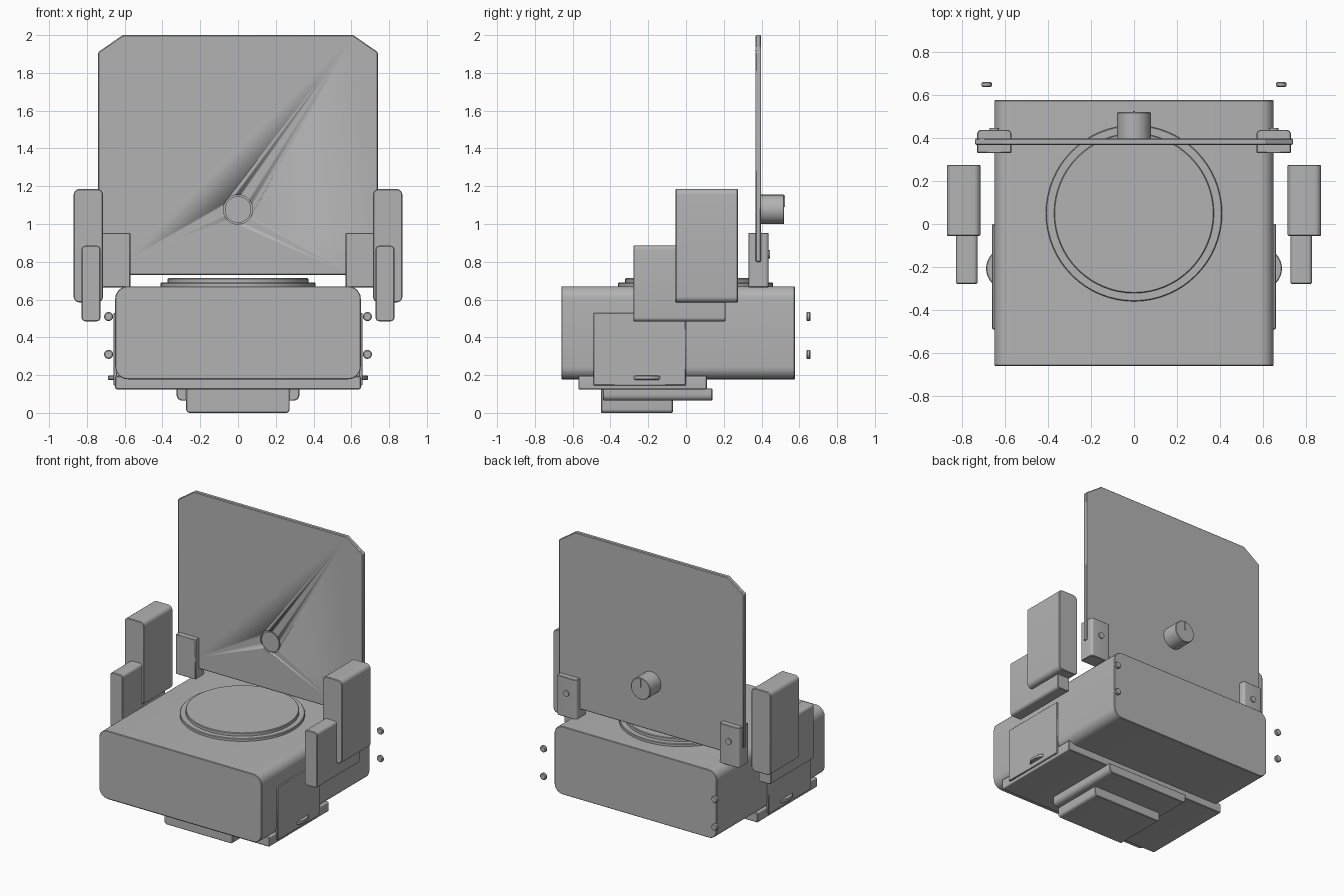
import bpy, bmesh, math

cube = bpy.data.objects.get("Cube")
if cube:
    bpy.data.objects.remove(cube, do_unlink=True)

grey = bpy.data.materials.new("plain_grey")
grey.use_nodes = True
colour = (0.45, 0.45, 0.45, 1)
grey.diffuse_color = colour
grey.node_tree.nodes["Principled BSDF"].inputs["Base Color"].default_value = colour


def rounded(u0, u1, v0, v1, low=0.0, high=None, steps=6):
    """Rectangle outline with rounded low-v and high-v corners."""
    high = low if high is None else high
    corners = [(u1, v1, -1, -1, high, 0), (u0, v1, 1, -1, high, 1),
               (u0, v0, 1, 1, low, 2), (u1, v0, -1, 1, low, 3)]
    pts = []
    for u, v, su, sv, r, quarter in corners:
        if r == 0:
            pts.append((u, v))
            continue
        for i in range(steps + 1):
            a = (quarter + i / steps) * math.pi / 2
            pts.append((u + su * r + r * math.cos(a), v + sv * r + r * math.sin(a)))
    return pts


def circle(u, v, r, n=48):
    return [(u + r * math.cos(2 * math.pi * i / n), v + r * math.sin(2 * math.pi * i / n))
            for i in range(n)]


def prism(name, outline, axis, start, end, bevel=0.004, mirror=False):
    """Extrude an outline along an axis, optionally mirrored in x."""
    place = {"x": lambda u, v, w: (w, u, v),
             "y": lambda u, v, w: (u, w, v),
             "z": lambda u, v, w: (u, v, w)}[axis]
    bm = bmesh.new()
    a = [bm.verts.new(place(u, v, start)) for u, v in outline]
    b = [bm.verts.new(place(u, v, end)) for u, v in outline]
    bm.faces.new(a)
    bm.faces.new(b[::-1])
    for i in range(len(a)):
        j = (i + 1) % len(a)
        bm.faces.new((a[j], a[i], b[i], b[j]))
    bmesh.ops.recalc_face_normals(bm, faces=bm.faces[:])
    mesh = bpy.data.meshes.new(name)
    bm.to_mesh(mesh)
    bm.free()
    mesh.materials.append(grey)
    obj = bpy.data.objects.new(name, mesh)
    bpy.context.collection.objects.link(obj)
    bpy.ops.object.select_all(action="DESELECT")
    obj.select_set(True)
    bpy.context.view_layer.objects.active = obj
    bpy.ops.object.shade_smooth_by_angle(angle=math.radians(30))
    if bevel:
        mod = obj.modifiers.new("edge_bevel", "BEVEL")
        mod.width = bevel
        mod.segments = 1
        mod.limit_method = "ANGLE"
        mod.angle_limit = math.radians(40)
    if mirror:
        obj.modifiers.new("mirror", "MIRROR")
    return obj


# Main body with a round plate on top
prism("body", rounded(-0.65, 0.65, 0.178, 0.67, 0.065), "y", -0.66, 0.577)
prism("lower_disc", circle(0, 0.05, 0.41, 64), "z", 0.66, 0.69)
prism("upper_disc", circle(0, 0.05, 0.372, 64), "z", 0.68, 0.713)

# Stepped underside
prism("tray", rounded(-0.65, 0.65, 0.125, 0.195, 0.008), "y", -0.57, 0.11)
prism("middle_step", rounded(-0.325, 0.325, 0.065, 0.13, 0.03, 0), "y", -0.44, 0.14)
prism("bottom_step", rounded(-0.275, 0.273, 0, 0.13, 0.02, 0), "y", -0.45, -0.07)

# Back panel with cut corners, notched where the brackets hold it
half = [(0.6, 0.73), (0.6, 0.8), (0.74, 0.8), (0.74, 1.91), (0.61, 2.0)]
panel = prism("back_panel", half + [(-x, z) for x, z in half[::-1]],
              "y", 0.368, 0.398, bevel=0.005)

# Shallow round recess in the panel front
cutter = prism("recess_cutter", circle(0, 1.077, 0.078), "y", 0.34, 0.38, bevel=0)
cutter.hide_render = True
cut = panel.modifiers.new("recess", "BOOLEAN")
cut.operation = "DIFFERENCE"
cut.object = cutter
cut.solver = "EXACT"
bpy.context.view_layer.objects.active = panel
for mod in [m.name for m in panel.modifiers]:
    bpy.ops.object.modifier_apply(modifier=mod)
bpy.data.objects.remove(cutter, do_unlink=True)
prism("recess_button", circle(0, 1.077, 0.07), "y", 0.37, 0.39, bevel=0)

# Knob on the panel back, with a pointer mark
prism("knob", circle(0, 1.077, 0.078), "y", 0.39, 0.52)
prism("knob_pointer", rounded(-0.005, 0.005, 1.09, 1.15), "y", 0.515, 0.525, bevel=0)

# Brackets holding the panel, with bolts behind
prism("bracket", rounded(0.57, 0.73, 0.33, 0.438, 0, 0.02), "z", 0.665, 0.953, mirror=True)
prism("bracket_bolt", circle(0.65, 0.84, 0.022, 20), "y", 0.43, 0.446, bevel=0, mirror=True)

# Side arms
prism("large_arm", rounded(0.715, 0.87, 0.585, 1.185, 0.03), "y", -0.055, 0.275, mirror=True)
prism("small_arm", rounded(0.728, 0.828, 0.485, 0.885, 0.02), "y", -0.278, 0.21, mirror=True)

# Side plates with half-round tabs
prism("side_plate", rounded(-0.49, 0, 0.145, 0.53), "x", 0.64, 0.66, mirror=True)
prism("side_tab", circle(0.59, -0.207, 0.098), "z", 0.175, 0.198, mirror=True)

# Loose screws behind the body
for place, z in (("upper", 0.51), ("lower", 0.31)):
    prism(place + "_screw", circle(0.685, z, 0.024, 20), "y", 0.637, 0.66,
          bevel=0.005, mirror=True)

##############################

Leave the pictures out and output the rest of the listing exactly.

import bpy, bmesh, math

cube = bpy.data.objects.get("Cube")
if cube:
    bpy.data.objects.remove(cube, do_unlink=True)

grey = bpy.data.materials.new("plain_grey")
grey.use_nodes = True
colour = (0.45, 0.45, 0.45, 1)
grey.diffuse_color = colour
grey.node_tree.nodes["Principled BSDF"].inputs["Base Color"].default_value = colour


def rounded(u0, u1, v0, v1, low=0.0, high=None, steps=6):
    """Rectangle outline with rounded low-v and high-v corners."""
    high = low if high is None else high
    corners = [(u1, v1, -1, -1, high, 0), (u0, v1, 1, -1, high, 1),
               (u0, v0, 1, 1, low, 2), (u1, v0, -1, 1, low, 3)]
    pts = []
    for u, v, su, sv, r, quarter in corners:
        if r == 0:
            pts.append((u, v))
            continue
        for i in range(steps + 1):
            a = (quarter + i / steps) * math.pi / 2
            pts.append((u + su * r + r * math.cos(a), v + sv * r + r * math.sin(a)))
    return pts


def circle(u, v, r, n=48):
    return [(u + r * math.cos(2 * math.pi * i / n), v + r * math.sin(2 * math.pi * i / n))
            for i in range(n)]


def prism(name, outline, axis, start, end, bevel=0.004, mirror=False):
    """Extrude an outline along an axis, optionally mirrored in x."""
    place = {"x": lambda u, v, w: (w, u, v),
             "y": lambda u, v, w: (u, w, v),
             "z": lambda u, v, w: (u, v, w)}[axis]
    bm = bmesh.new()
    a = [bm.verts.new(place(u, v, start)) for u, v in outline]
    b = [bm.verts.new(place(u, v, end)) for u, v in outline]
    bm.faces.new(a)
    bm.faces.new(b[::-1])
    for i in range(len(a)):
        j = (i + 1) % len(a)
        bm.faces.new((a[j], a[i], b[i], b[j]))
    bmesh.ops.recalc_face_normals(bm, faces=bm.faces[:])
    mesh = bpy.data.meshes.new(name)
    bm.to_mesh(mesh)
    bm.free()
    mesh.materials.append(grey)
    obj = bpy.data.objects.new(name, mesh)
    bpy.context.collection.objects.link(obj)
    bpy.ops.object.select_all(action="DESELECT")
    obj.select_set(True)
    bpy.context.view_layer.objects.active = obj
    bpy.ops.object.shade_smooth_by_angle(angle=math.radians(30))
    if bevel:
        mod = obj.modifiers.new("edge_bevel", "BEVEL")
        mod.width = bevel
        mod.segments = 1
        mod.limit_method = "ANGLE"
        mod.angle_limit = math.radians(40)
    if mirror:
        obj.modifiers.new("mirror", "MIRROR")
    return obj


# Main body with a round plate on top
prism("body", rounded(-0.65, 0.65, 0.178, 0.67, 0.065), "y", -0.66, 0.577)
prism("lower_disc", circle(0, 0.05, 0.41, 64), "z", 0.66, 0.69)
prism("upper_disc", circle(0, 0.05, 0.372, 64), "z", 0.68, 0.713)

# Stepped underside
prism("tray", rounded(-0.65, 0.65, 0.125, 0.195, 0.008), "y", -0.57, 0.11)
prism("middle_step", rounded(-0.325, 0.325, 0.065, 0.13, 0.03, 0), "y", -0.44, 0.14)
prism("bottom_step", rounded(-0.275, 0.273, 0, 0.13, 0.02, 0), "y", -0.45, -0.07)

# Back panel with cut corners, notched where the brackets hold it
half = [(0.6, 0.73), (0.6, 0.8), (0.74, 0.8), (0.74, 1.91), (0.61, 2.0)]
panel = prism("back_panel", half + [(-x, z) for x, z in half[::-1]],
              "y", 0.368, 0.398, bevel=0.005)

# Shallow round recess in the panel front
cutter = prism("recess_cutter", circle(0, 1.077, 0.078), "y", 0.34, 0.38, bevel=0)
cutter.hide_render = True
cut = panel.modifiers.new("recess", "BOOLEAN")
cut.operation = "DIFFERENCE"
cut.object = cutter
cut.solver = "EXACT"
bpy.context.view_layer.objects.active = panel
for mod in [m.name for m in panel.modifiers]:
    bpy.ops.object.modifier_apply(modifier=mod)
bpy.data.objects.remove(cutter, do_unlink=True)
prism("recess_button", circle(0, 1.077, 0.07), "y", 0.37, 0.39, bevel=0)

# Knob on the panel back, with a pointer mark
prism("knob", circle(0, 1.077, 0.078), "y", 0.39, 0.52)
prism("knob_pointer", rounded(-0.005, 0.005, 1.09, 1.15), "y", 0.515, 0.525, bevel=0)

# Brackets holding the panel, with bolts behind
prism("bracket", rounded(0.57, 0.73, 0.33, 0.438, 0, 0.02), "z", 0.665, 0.953, mirror=True)
prism("bracket_bolt", circle(0.65, 0.84, 0.022, 20), "y", 0.43, 0.446, bevel=0, mirror=True)

# Side arms
prism("large_arm", rounded(0.715, 0.87, 0.585, 1.185, 0.03), "y", -0.055, 0.275, mirror=True)
prism("small_arm", rounded(0.728, 0.828, 0.485, 0.885, 0.02), "y", -0.278, 0.21, mirror=True)

# Side plates with half-round tabs
prism("side_plate", rounded(-0.49, 0, 0.145, 0.53), "x", 0.64, 0.66, mirror=True)
prism("side_tab", circle(0.59, -0.207, 0.098), "z", 0.175, 0.198, mirror=True)

# Loose screws behind the body
for place, z in (("upper", 0.51), ("lower", 0.31)):
    prism(place + "_screw", circle(0.685, z, 0.024, 20), "y", 0.637, 0.66,
          bevel=0.005, mirror=True)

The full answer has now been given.